I’ve learned some coping techniques over the years and picked up some things from parents wiser than I. I want to share a few of those with you today, in case you find yourself struggling with criticism.
Here are three strategies for dealing with criticism that work for me:
1. Don’t Mistake Curiosity for Criticism
I have pretty thick skin, but when it comes to my children, I will admit that there are some holes in my “armor.” Because of this, I can find myself on the defensive when someone starts asking a lot of questions about why my husband and I do or don’t do something a certain way as we raise our children.
I find that it is helpful to take a step back and really listen to the way I am being questioned. Sometimes people genuinely want to know why we do or don’t do something and a healthy discussion can occur, as long as I don’t start out on the defensive and too sensitive to the topic being discussed.
2. Agree to Disagree
There are those, of course, who question us but are not open to hearing the reasons behind our decisions. We’ve all come across that relative or coworker or acquaintance who brings up a topic up just because they want an opportunity to tell us all the ways that we are wrong.
In some cases, that comes from concern stemming from their genuine love for our child and I can appreciate, even value, that. However, I am my child’s parent and I have a right to make my own decisions (and even to change my mind or make my own mistakes).
I find that there are some issues on which certain individuals and I will never see eye to eye. In those cases, to preserve the relationship, it is best to find a way to agree to disagree.
That usually means having to actually say the words, “I can see that you feel strongly about this. I do, too. You mean a lot to me, so we need to agree to disagree about this and move on.”
Easier said than done in some cases, I’ll admit.
Which brings me to my final strategy …
3. Set Limits
You aren’t under any obligation to constantly defend yourself or your parenting decisions, so don’t waste your time and energy doing so.
Especially if you’ve already walked down this path with this particular criticizer, set a firm limit. You are entitled to set a limit on the time you spend together or the subjects discussed.
Just because someone wants to dish it out, doesn’t mean that you have to take it. And you absolutely don’t have to stand there and let someone criticize you in front of your children!
One of my favorite strategies for setting limits on critical conversations is to change the subject with the “bean dip” response – “Yes, Mrs. Busybody we are still ____. Can you pass the bean dip?” End of discussion. No arguing, no further discussion, that is it. If your subtle hint isn’t picked up on, smile and walk away. You have my permission.
Yes, the argument could be made that it is rude to walk away when someone is talking to you, but I would counter that it is equally ugly social behavior to openly criticize someone else’s parenting choices.

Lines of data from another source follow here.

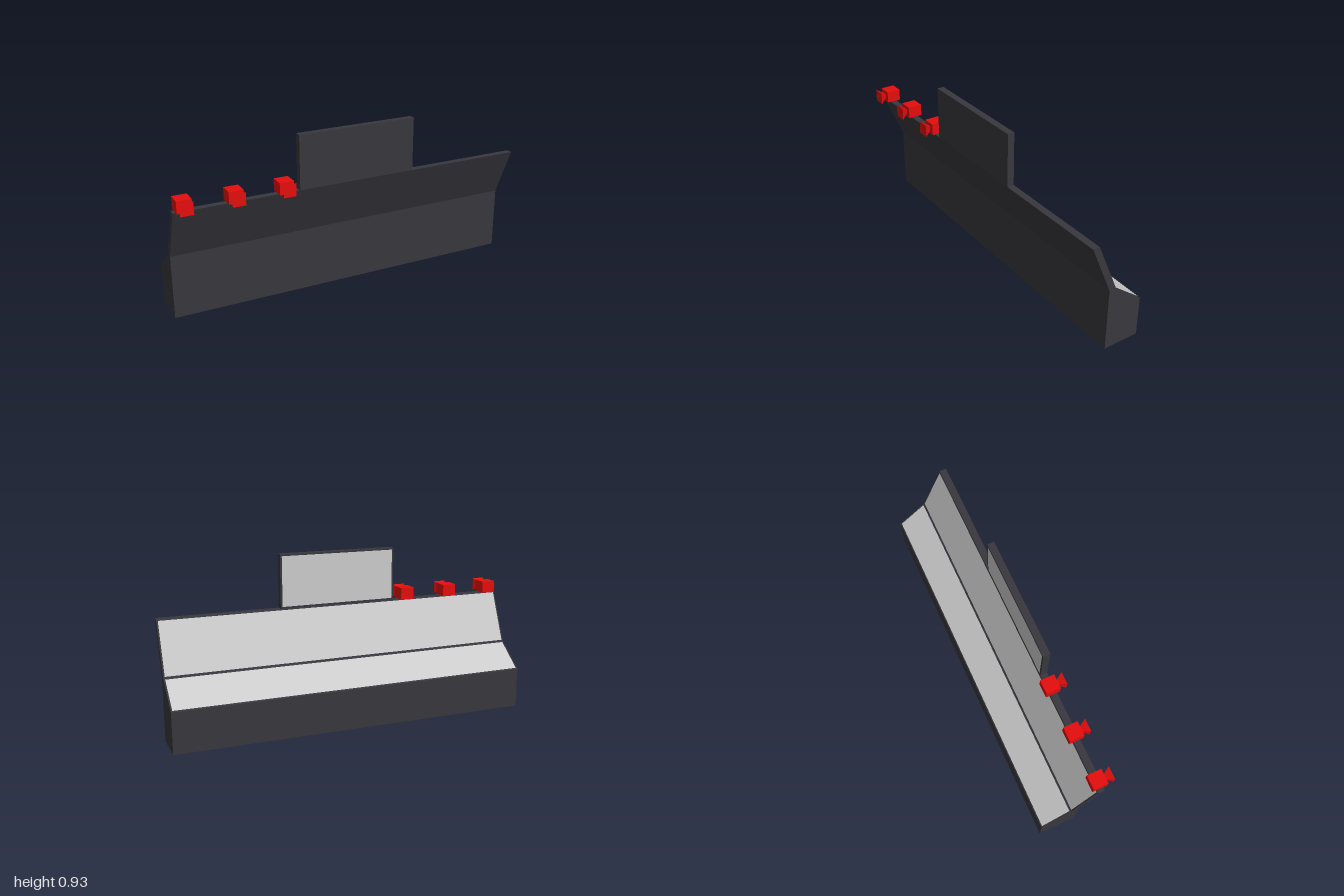
import * as THREE from 'three';

const dark = new THREE.MeshStandardMaterial({ color: 0x38373d, flatShading: true, side: THREE.DoubleSide });
const grey = new THREE.MeshStandardMaterial({ color: 0xcccccc, flatShading: true, side: THREE.DoubleSide });
const red = new THREE.MeshStandardMaterial({ color: 0xe60d0d, flatShading: true });

function add(parent, name, geometry, material) {
  const mesh = new THREE.Mesh(geometry, material);
  mesh.name = name;
  parent.add(mesh);
  return mesh;
}

// Side profile of [z, y] points as a shape; rotateY(90 deg) turns it into the zy plane
const profile = (pts) => new THREE.Shape(pts.map(([z, y]) => new THREE.Vector2(-z, y)));

// Solid with a side profile, running across x
function slab(pts, halfWidth) {
  return new THREE.ExtrudeGeometry(profile(pts), { depth: halfWidth * 2, bevelEnabled: false })
    .rotateY(Math.PI / 2).translate(-halfWidth, 0, 0);
}

// Flat sheet running across x between profile points a and b;
// inset shrinks it on all sides, lift raises it to the back and up
function sheet(a, b, halfWidth, inset = 0, lift = 0) {
  const d = new THREE.Vector2(b[0] - a[0], b[1] - a[1]);
  const len = d.length();
  d.divideScalar(len);
  const g = new THREE.PlaneGeometry(2 * (halfWidth - inset), len - 2 * inset);
  const normal = new THREE.Vector3(0, d.y, -d.x).negate();
  normal.set(0, d.x, -d.y);
  const along = new THREE.Vector3(0, d.y, d.x);
  const across = new THREE.Vector3().crossVectors(along, normal);
  g.applyMatrix4(new THREE.Matrix4().makeBasis(across, along, normal));
  return g.translate(0, (a[1] + b[1]) / 2 + normal.y * lift, (a[0] + b[0]) / 2 + normal.z * lift);
}

export function createModel() {
  const model = new THREE.Group();
  model.name = 'barrier';

  // Hollow base, open underneath
  const base = new THREE.Group();
  base.name = 'base';
  model.add(base);
  const outline = [[0.015, 0], [0.015, 0.35], [-0.025, 0.35], [-0.19, 0.223], [-0.19, 0]];
  ['frontWall', 'ridge', 'slopedTop', 'backWall'].forEach((name, i) =>
    add(base, name, sheet(outline[i + 1], outline[i], 1), dark));
  for (const side of [-1, 1]) {
    const end = new THREE.ShapeGeometry(profile(outline)).rotateY(Math.PI / 2).translate(side, 0, 0);
    add(base, side > 0 ? 'leftEnd' : 'rightEnd', end, dark);
  }
  add(base, 'slopePanel', sheet([-0.19, 0.223], [-0.025, 0.35], 1, 0.008, 0.0015), grey);

  // Leaning wall above the base
  add(model, 'leaningWall', slab([[0.015, 0.35], [0.135, 0.63], [0.097, 0.63], [-0.025, 0.35]], 1), dark);
  add(model, 'leaningPanel', sheet([-0.025, 0.35], [0.097, 0.63], 1, 0.008, 0.0015), grey);

  // Upright screen in the middle
  add(model, 'screen', slab([[0.135, 0.63], [0.135, 0.925], [0.097, 0.925], [0.097, 0.63]], 0.333), dark);
  add(model, 'screenPanel', sheet([0.097, 0.63], [0.097, 0.925], 0.333, 0.01, 0.0015), grey);

  // Row of lamps: a box with a square flared hood
  for (const x of [-0.945, -0.682, -0.413]) {
    const lamp = new THREE.Group();
    lamp.name = 'lamp';
    lamp.position.set(x, 0.662, 0);
    add(lamp, 'lampBody', new THREE.BoxGeometry(0.078, 0.066, 0.08), red).position.z = 0.112;
    const hood = new THREE.ConeGeometry(0.035 * Math.SQRT2, 0.058, 4)
      .rotateY(Math.PI / 4).rotateX(-Math.PI / 2);
    add(lamp, 'lampHood', hood, red).position.z = 0.162;
    model.add(lamp);
  }
  return model;
}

The “Bean Dip” (or pizza, or cupcakes, or whatever is nearby) response is something I first read about on a parenting message board years ago. It has become an inside joke between my husband and I when dealing with critical people – “Could you believe Mrs. Busybody at the company picnic today? I had to ‘bean dip’ her twice before she got the hint and dropped the subject.”
Draw a Clear Line in the Sand
Sometimes there are extreme cases of criticism where you have to set limits regarding interactions. “Look Uncle Bertie, we love you, but if you’re going to insist on bringing up XYZ every time we meet, then I’m afraid we’re not going to be able to spend time together.”
Now, do I think there is a time and a place for being an advocate for a parenting decision or a cause? Of course. But the company picnic or Mother’s Day lunch at great-grandma’s probably isn’t it.
Let Them Talk … You Don’t Have to Listen
Of course, with some people, none of these things will work and even if we walk away they will continue to criticize us. Somehow these people always find an ear willing to listen.
That’s okay. Their behavior says more about them than it does about you – and at least this way, if they are gossiping to someone else, you don’t have to listen to it.
How do you handle criticism?